## What you have to do
The data below holds a line containing "(.501, .513), WHITE)" and a line containing "(.063, .063, .69), .012, STEEL, 16)"; please quote exactly those two lines and every line between them, and nothing else.

====== Exercise data

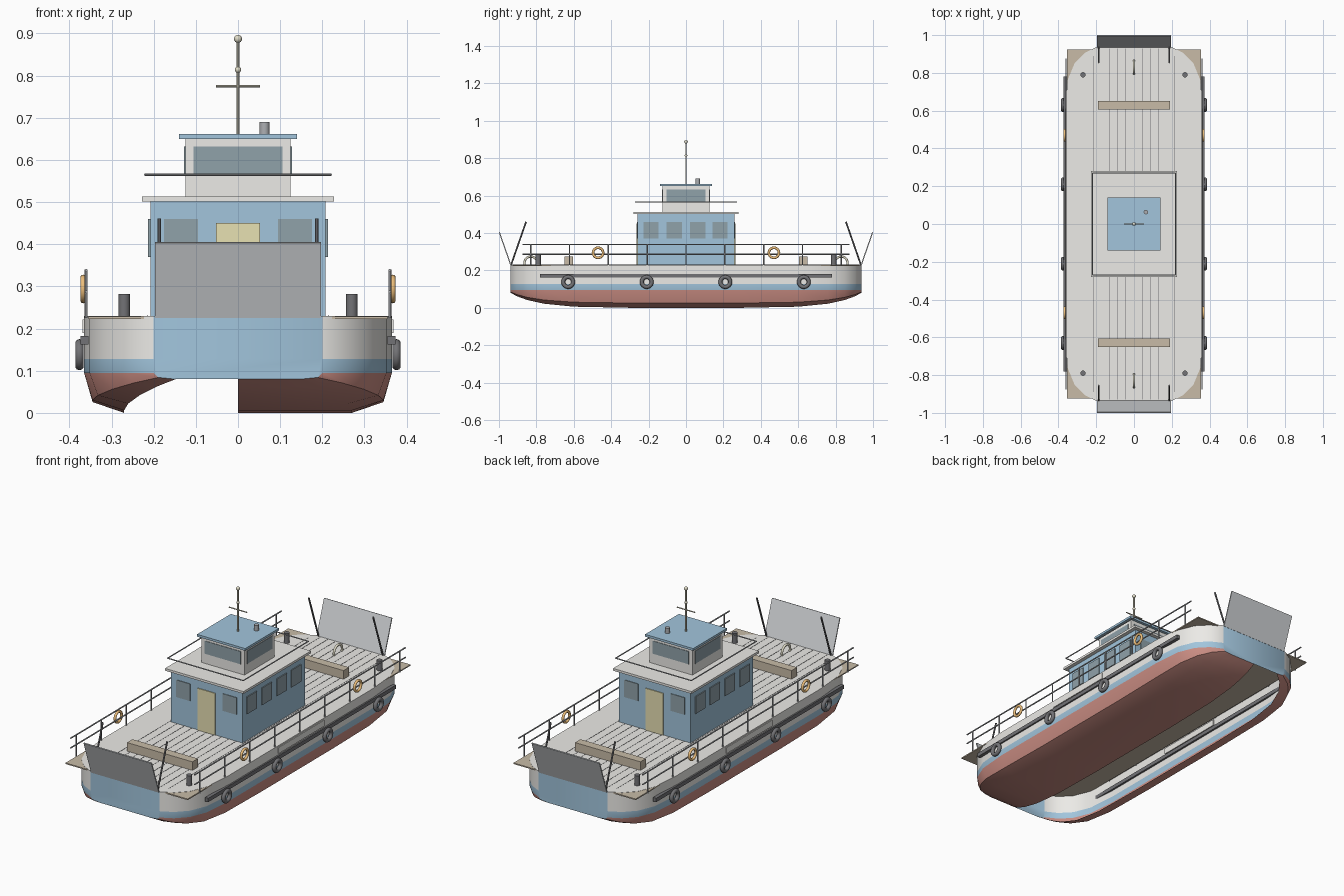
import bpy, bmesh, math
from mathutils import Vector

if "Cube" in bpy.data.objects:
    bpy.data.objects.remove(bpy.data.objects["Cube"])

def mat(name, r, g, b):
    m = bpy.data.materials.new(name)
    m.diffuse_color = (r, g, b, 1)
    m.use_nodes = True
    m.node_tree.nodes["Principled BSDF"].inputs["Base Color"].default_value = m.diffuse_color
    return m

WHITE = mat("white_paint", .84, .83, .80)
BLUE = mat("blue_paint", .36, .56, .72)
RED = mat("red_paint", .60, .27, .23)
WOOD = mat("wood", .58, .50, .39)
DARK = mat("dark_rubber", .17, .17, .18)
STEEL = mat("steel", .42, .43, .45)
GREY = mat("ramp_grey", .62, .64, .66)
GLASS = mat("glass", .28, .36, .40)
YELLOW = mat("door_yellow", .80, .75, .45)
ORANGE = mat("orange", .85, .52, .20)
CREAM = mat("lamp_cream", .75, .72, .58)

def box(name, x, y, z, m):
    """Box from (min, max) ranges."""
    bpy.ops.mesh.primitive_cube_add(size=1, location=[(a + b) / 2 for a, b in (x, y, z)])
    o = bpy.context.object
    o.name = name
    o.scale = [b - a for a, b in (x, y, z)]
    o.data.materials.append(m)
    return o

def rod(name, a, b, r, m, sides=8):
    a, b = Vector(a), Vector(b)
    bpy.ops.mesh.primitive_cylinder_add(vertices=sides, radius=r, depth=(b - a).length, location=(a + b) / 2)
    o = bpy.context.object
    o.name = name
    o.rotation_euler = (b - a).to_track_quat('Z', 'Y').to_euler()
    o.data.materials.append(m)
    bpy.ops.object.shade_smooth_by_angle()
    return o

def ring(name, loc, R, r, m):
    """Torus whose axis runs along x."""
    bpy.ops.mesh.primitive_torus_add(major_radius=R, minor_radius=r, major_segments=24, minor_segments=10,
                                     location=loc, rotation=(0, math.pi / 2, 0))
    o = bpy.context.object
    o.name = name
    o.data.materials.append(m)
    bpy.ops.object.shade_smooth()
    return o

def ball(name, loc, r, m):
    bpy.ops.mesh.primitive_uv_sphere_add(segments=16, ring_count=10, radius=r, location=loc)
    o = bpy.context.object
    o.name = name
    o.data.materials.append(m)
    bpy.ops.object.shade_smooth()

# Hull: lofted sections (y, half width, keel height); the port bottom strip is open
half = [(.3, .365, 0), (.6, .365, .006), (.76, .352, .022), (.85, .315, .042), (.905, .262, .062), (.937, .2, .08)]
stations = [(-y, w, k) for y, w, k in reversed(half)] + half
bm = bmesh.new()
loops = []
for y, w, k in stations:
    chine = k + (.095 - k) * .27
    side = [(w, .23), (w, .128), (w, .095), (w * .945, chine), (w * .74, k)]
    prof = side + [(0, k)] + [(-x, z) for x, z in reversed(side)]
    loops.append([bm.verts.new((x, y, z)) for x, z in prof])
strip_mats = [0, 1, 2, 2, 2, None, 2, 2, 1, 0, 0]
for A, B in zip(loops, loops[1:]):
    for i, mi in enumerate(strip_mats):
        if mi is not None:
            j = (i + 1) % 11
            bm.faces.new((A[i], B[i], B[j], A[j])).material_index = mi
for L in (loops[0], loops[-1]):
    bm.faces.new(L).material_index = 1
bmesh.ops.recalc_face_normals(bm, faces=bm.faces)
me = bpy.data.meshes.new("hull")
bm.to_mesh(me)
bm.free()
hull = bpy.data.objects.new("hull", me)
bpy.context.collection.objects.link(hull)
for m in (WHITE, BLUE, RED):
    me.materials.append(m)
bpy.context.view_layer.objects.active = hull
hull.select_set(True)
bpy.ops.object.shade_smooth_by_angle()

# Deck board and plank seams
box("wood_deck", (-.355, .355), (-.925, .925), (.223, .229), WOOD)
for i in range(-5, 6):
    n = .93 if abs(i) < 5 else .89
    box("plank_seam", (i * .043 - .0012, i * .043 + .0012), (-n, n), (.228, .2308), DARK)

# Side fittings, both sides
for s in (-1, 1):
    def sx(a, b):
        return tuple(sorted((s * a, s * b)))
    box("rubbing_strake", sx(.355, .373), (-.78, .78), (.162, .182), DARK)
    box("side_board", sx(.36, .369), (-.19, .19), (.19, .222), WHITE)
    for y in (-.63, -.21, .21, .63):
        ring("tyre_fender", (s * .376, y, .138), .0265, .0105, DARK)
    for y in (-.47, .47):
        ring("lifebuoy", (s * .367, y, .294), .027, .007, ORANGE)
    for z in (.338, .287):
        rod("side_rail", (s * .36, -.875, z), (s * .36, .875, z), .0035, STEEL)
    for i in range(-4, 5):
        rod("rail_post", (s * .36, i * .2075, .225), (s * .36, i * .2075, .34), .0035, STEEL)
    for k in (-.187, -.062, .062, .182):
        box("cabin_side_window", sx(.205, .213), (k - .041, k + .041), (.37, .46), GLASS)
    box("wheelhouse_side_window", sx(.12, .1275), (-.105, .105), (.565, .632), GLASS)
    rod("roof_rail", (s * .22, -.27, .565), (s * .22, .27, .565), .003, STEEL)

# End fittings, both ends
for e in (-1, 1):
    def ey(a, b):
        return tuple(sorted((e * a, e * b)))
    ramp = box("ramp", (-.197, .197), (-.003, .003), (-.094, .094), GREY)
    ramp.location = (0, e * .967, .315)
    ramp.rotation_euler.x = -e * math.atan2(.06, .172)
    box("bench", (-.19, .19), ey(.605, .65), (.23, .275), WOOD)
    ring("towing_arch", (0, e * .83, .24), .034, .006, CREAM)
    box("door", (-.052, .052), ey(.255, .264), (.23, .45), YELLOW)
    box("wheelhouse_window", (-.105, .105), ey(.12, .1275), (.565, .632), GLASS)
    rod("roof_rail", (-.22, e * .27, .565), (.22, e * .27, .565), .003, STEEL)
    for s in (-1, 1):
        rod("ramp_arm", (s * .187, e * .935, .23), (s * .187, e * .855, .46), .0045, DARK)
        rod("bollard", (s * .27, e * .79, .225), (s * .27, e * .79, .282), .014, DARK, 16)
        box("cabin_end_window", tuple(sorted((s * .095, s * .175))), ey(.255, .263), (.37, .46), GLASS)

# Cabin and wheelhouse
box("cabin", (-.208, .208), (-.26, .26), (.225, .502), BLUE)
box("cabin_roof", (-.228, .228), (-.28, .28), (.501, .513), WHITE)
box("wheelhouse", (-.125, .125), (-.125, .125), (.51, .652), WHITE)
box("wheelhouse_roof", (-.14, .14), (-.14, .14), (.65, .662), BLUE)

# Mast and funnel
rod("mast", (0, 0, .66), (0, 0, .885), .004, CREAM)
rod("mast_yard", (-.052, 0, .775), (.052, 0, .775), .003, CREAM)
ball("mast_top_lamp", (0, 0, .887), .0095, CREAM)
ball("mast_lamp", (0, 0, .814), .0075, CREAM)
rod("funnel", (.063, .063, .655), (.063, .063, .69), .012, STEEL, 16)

============
====== Exercise data

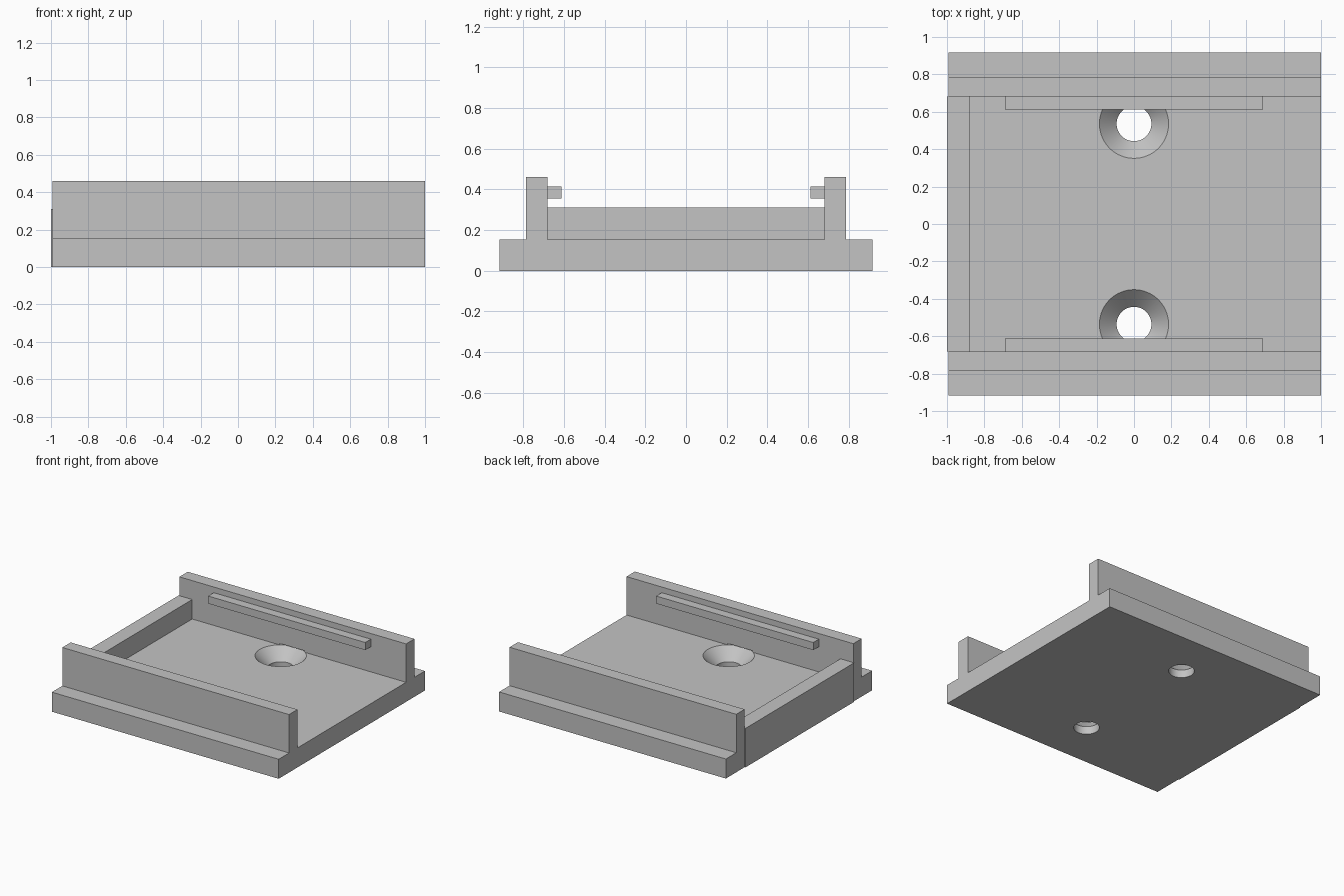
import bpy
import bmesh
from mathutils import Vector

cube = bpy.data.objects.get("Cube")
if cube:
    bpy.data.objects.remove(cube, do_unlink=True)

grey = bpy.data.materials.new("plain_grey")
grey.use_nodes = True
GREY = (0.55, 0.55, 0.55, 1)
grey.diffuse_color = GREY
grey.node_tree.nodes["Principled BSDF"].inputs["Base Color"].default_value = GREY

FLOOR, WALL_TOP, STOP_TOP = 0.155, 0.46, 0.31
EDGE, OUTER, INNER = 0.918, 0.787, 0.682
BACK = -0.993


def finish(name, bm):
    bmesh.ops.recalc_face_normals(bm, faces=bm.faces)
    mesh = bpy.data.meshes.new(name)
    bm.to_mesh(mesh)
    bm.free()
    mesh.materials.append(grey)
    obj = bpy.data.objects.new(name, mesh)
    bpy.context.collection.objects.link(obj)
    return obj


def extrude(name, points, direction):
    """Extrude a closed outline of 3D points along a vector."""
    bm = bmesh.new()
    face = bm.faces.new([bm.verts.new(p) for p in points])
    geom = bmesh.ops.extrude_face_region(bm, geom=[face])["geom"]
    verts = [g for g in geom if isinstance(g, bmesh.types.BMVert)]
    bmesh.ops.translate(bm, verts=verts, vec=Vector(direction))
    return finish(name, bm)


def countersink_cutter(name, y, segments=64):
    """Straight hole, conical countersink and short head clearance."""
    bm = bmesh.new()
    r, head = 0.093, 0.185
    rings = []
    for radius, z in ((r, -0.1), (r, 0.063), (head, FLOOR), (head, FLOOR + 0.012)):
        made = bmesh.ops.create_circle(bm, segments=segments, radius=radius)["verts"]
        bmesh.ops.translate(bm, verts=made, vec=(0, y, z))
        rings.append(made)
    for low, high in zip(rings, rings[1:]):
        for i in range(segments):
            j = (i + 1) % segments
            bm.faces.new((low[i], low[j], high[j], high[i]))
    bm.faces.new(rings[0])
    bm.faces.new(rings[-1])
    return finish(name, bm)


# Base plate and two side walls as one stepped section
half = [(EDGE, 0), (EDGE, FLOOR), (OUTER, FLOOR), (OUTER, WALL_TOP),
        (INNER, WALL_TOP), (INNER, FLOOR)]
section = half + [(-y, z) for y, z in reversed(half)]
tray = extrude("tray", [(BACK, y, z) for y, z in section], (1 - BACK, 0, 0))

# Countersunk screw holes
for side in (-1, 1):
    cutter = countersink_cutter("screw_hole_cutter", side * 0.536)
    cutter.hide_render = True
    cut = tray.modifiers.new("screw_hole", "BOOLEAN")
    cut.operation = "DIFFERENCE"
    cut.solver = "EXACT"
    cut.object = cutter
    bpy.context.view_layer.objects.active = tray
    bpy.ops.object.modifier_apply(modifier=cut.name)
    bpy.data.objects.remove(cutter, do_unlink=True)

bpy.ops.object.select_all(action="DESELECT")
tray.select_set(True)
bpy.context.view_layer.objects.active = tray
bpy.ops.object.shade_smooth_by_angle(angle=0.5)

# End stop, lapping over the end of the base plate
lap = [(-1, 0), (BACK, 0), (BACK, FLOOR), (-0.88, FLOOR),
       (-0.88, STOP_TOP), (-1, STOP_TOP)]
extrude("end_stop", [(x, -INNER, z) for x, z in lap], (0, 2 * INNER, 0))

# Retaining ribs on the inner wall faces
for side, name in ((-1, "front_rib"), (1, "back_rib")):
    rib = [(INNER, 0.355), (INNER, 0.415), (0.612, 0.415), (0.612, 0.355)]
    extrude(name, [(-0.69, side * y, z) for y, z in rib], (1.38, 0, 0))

============

## Completed task
box("cabin_roof", (-.228, .228), (-.28, .28), (.501, .513), WHITE)
box("wheelhouse", (-.125, .125), (-.125, .125), (.51, .652), WHITE)
box("wheelhouse_roof", (-.14, .14), (-.14, .14), (.65, .662), BLUE)

# Mast and funnel
rod("mast", (0, 0, .66), (0, 0, .885), .004, CREAM)
rod("mast_yard", (-.052, 0, .775), (.052, 0, .775), .003, CREAM)
ball("mast_top_lamp", (0, 0, .887), .0095, CREAM)
ball("mast_lamp", (0, 0, .814), .0075, CREAM)
rod("funnel", (.063, .063, .655), (.063, .063, .69), .012, STEEL, 16)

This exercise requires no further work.